On Christmas morning Owen took me out to see something he knew would be a complete treat for me:
HIGHLAND COOS! Owen, in his infinite patience, put up with an ungodly amount of squealing and excited picture-taking. Owen’s mom is an Anglican vicar, and she showed me around her very sweet little church. We went to Owen’s uncle’s house for tea where we ate pease pudding, broke Christmas crackers, watched his uncle scream at a terrifying and disobedient robot dog. It was truly wonderful.
Boxing Day is nothing to Americans, but I had a proper English boxing day at Owen’s sister’s, I think. We ate really really delicious soup and broke (broke?) (shared?) yet more Christmas crackers and had a DeeeeeLite dance party and watched the Muppets movie.
Owen knew how much of a goddamn despicable nerd I am, so the next day was dedicated to a trip to Durham. Durham Cathedral was one of the filming locations for Hogwarts, and also a haunting ground for the historical historian, the Venerable Bede.
Owen swore there was a door that led to a room that was used as Snape’s Potions classroom, but all the doors were locked. We took the train back to Newcastle and wandered around Newcastle Keep while Owen told me the story of St. James’ Park almost becoming SPORTSDIRECT.COM @ St. JAMES’ PARK and how everyone there blamed “the Cockneys” (anyone from London, apparently?) for ruining their city.
For dinner, Owen and I got some pies at a local pub, and came in a respectable 5th or 10th or something in the pub quiz. I had mulled wine, of course, and tipsily whined about the pub quiz being TOOOOO ANGLOCENTRICCCC WHYYYY. We spent the evening watching the Fast Show, which I had never seen but thoroughly enjoyed, and not watching the Doctor Who special.
My last day in Newcastle I ogled goths wistfully and went to an Asian market. Owen and I discussed the phenomena of attractive girls in shirts that said NERD or DORK.
Owen’s family had shown me an amazing kindness. They taught me about Mackems and Tackems and magpies and trains and vicarages. They fed me and tea’d me and let me sleep on a bed with big pillows.
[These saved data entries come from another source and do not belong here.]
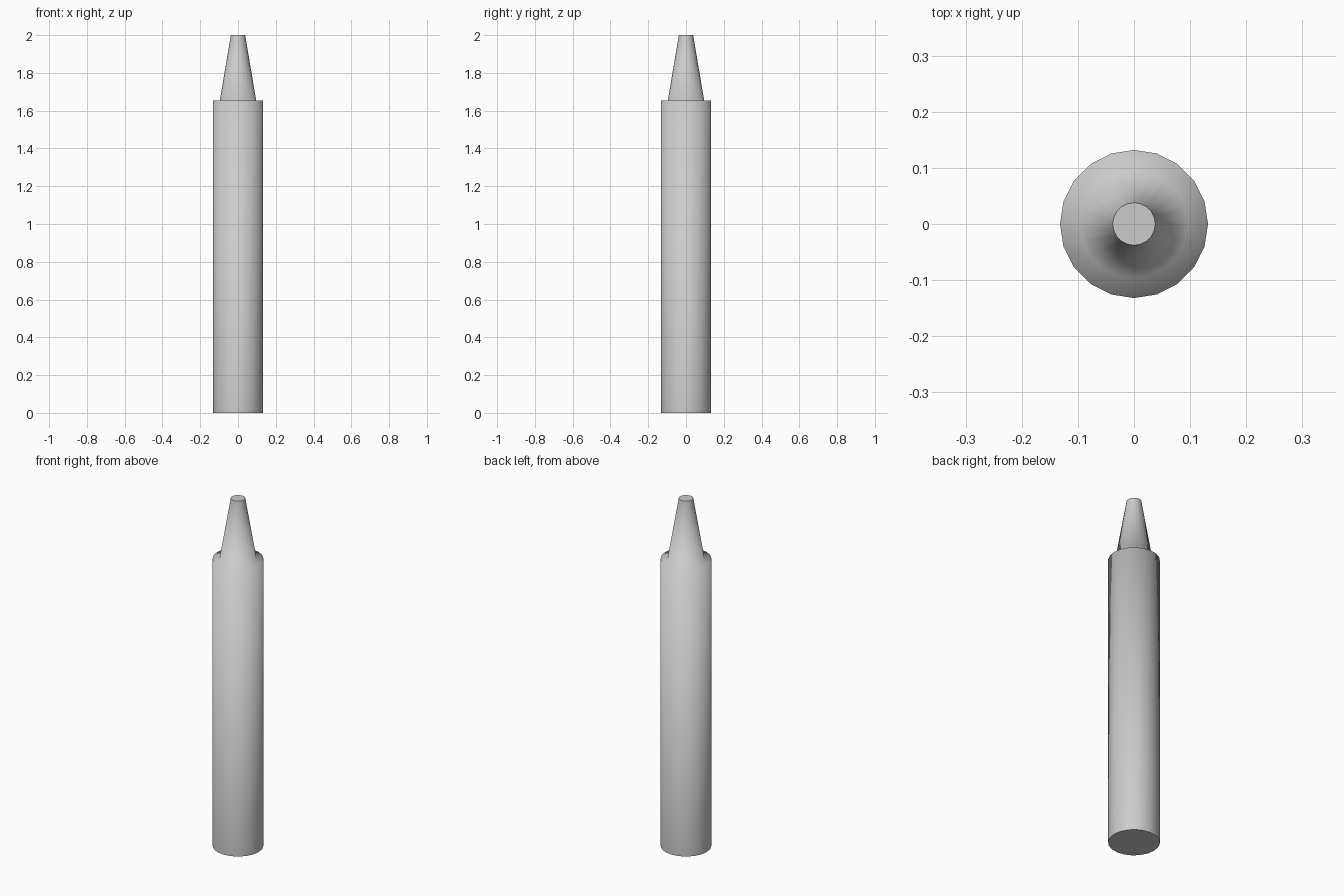
import bpy, bmesh
from math import cos, sin, tau

if "Cube" in bpy.data.objects:
    bpy.data.objects.remove(bpy.data.objects["Cube"])

SIDES = 20
# (radius, height): base, shoulder rim, cone root, blunt tip
PROFILE = [(0.132, 0.0), (0.132, 1.655), (0.096, 1.655), (0.038, 2.0)]

bm = bmesh.new()
rings = [[bm.verts.new((r * cos(tau * i / SIDES), r * sin(tau * i / SIDES), z))
          for i in range(SIDES)] for r, z in PROFILE]

# smooth-shaded barrel, shoulder and cone
for lower, upper in zip(rings, rings[1:]):
    for i in range(SIDES):
        j = (i + 1) % SIDES
        bm.faces.new((lower[i], lower[j], upper[j], upper[i])).smooth = True

# flat end caps
bm.faces.new(rings[0][::-1])
bm.faces.new(rings[-1])

mesh = bpy.data.meshes.new("crayon")
bm.to_mesh(mesh)
bm.free()
bpy.context.collection.objects.link(bpy.data.objects.new("crayon", mesh))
It was the first time in ages I had spent time with someone who knew me pretty well and it was extremely restorative. I’m still so very grateful Owen convinced me not to give up and to come stay.
I got on a train back to Norwich and H not only picked me up from the rail station, but also had a trunkful of my favorite foods because he figured I’d be too tired to get groceries. Sometimes I wonder if I actually made H up, or if he was real, because he was certainly like some sort of guardian angel who was too good to be real.
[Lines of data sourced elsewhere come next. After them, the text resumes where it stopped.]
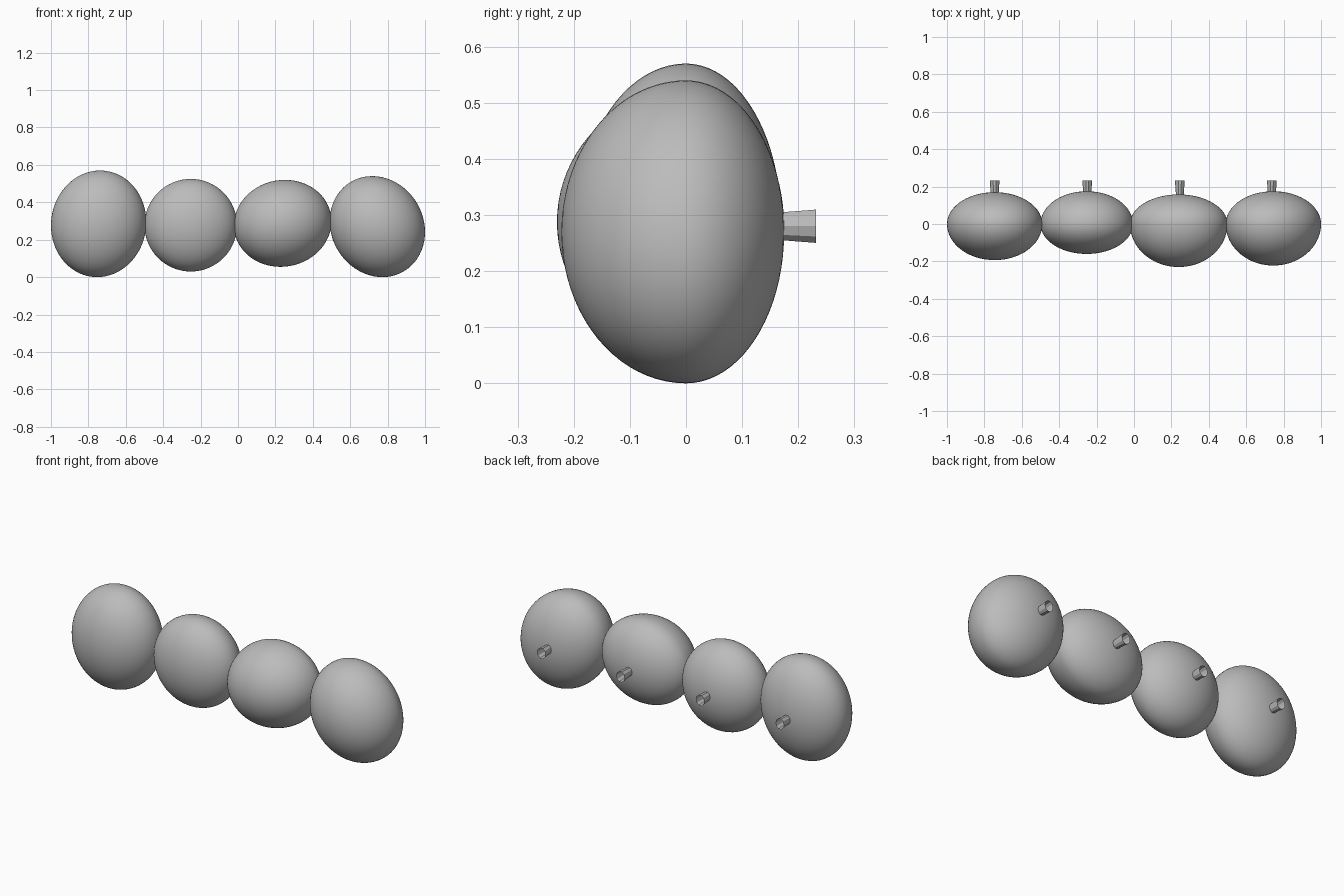
import bpy, bmesh, math

if "Cube" in bpy.data.objects:
    bpy.data.objects.remove(bpy.data.objects["Cube"])

grey = bpy.data.materials.new("plain_grey")
grey.diffuse_color = (0.5, 0.5, 0.5, 1)
grey.use_nodes = True
grey.node_tree.nodes["Principled BSDF"].inputs["Base Color"].default_value = grey.diffuse_color

# x min, x max, z min, z max, front depth, back depth, sideways lean of the top
BEADS = [
    (-1.0, -0.49, 0.0, 0.57, 0.193, 0.17, 0.008),
    (-0.50, -0.005, 0.03, 0.525, 0.16, 0.175, 0.0),
    (-0.022, 0.50, 0.055, 0.52, 0.23, 0.158, 0.012),
    (0.49, 1.0, 0.0, 0.54, 0.222, 0.175, -0.027),
]
STEM_X = [-0.745, -0.25, 0.245, 0.737]


def finish(name, bm, angle):
    mesh = bpy.data.meshes.new(name)
    bm.to_mesh(mesh)
    bm.free()
    mesh.materials.append(grey)
    ob = bpy.data.objects.new(name, mesh)
    bpy.context.collection.objects.link(ob)
    bpy.context.view_layer.objects.active = ob
    ob.select_set(True)
    bpy.ops.object.shade_smooth_by_angle(angle=math.radians(angle))
    ob.select_set(False)


# Rounded pebble: unequal front and back halves, slightly leaning
def bead(name, x0, x1, z0, z1, front, back, lean):
    cx, cz = (x0 + x1) / 2, (z0 + z1) / 2
    rx, rz = (x1 - x0) / 2, (z1 - z0) / 2
    ru = math.sqrt(rx * rx - lean * lean)
    bm = bmesh.new()
    bmesh.ops.create_uvsphere(bm, u_segments=64, v_segments=40, radius=1)
    for v in bm.verts:
        x, y, z = v.co.x, v.co.z, -v.co.y
        v.co = (cx + ru * x + lean * z,
                y * (back if y > 0 else front), cz + rz * z)
    finish(name, bm, 60)


# Open flared peg at the back
def stem(name, x):
    bm = bmesh.new()
    n = 10
    rings = []
    for y, r in ((0.13, 0.019), (0.232, 0.026)):
        rings.append([bm.verts.new((x + r * math.cos(2 * math.pi * i / n), y,
                                    0.28 + 1.2 * r * math.sin(2 * math.pi * i / n)))
                      for i in range(n)])
    for i in range(n):
        j = (i + 1) % n
        bm.faces.new((rings[0][i], rings[1][i], rings[1][j], rings[0][j]))
    finish(name, bm, 20)


for i, (b, sx) in enumerate(zip(BEADS, STEM_X), 1):
    bead(f"bead_{i}", *b)
    stem(f"back_peg_{i}", sx)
At home I spent all goddamn day singing alone in my room, because I had promised myself I could. Pepper and I exchanged Christmas presents, and on New Year’s Eve I gussied myself up and then had a big panic attack because I was convinced everyone hated me and didn’t want me around.
That turned out to be only mostly true, and it was nothing that couldn’t be fixed by getting drunk and leading everyone in a chorus and also every single verse of Total Eclipse of the Heart.
The new year didn’t start so well, but by god, I’m sure if you’ve gotten this far you deserve every kind of break.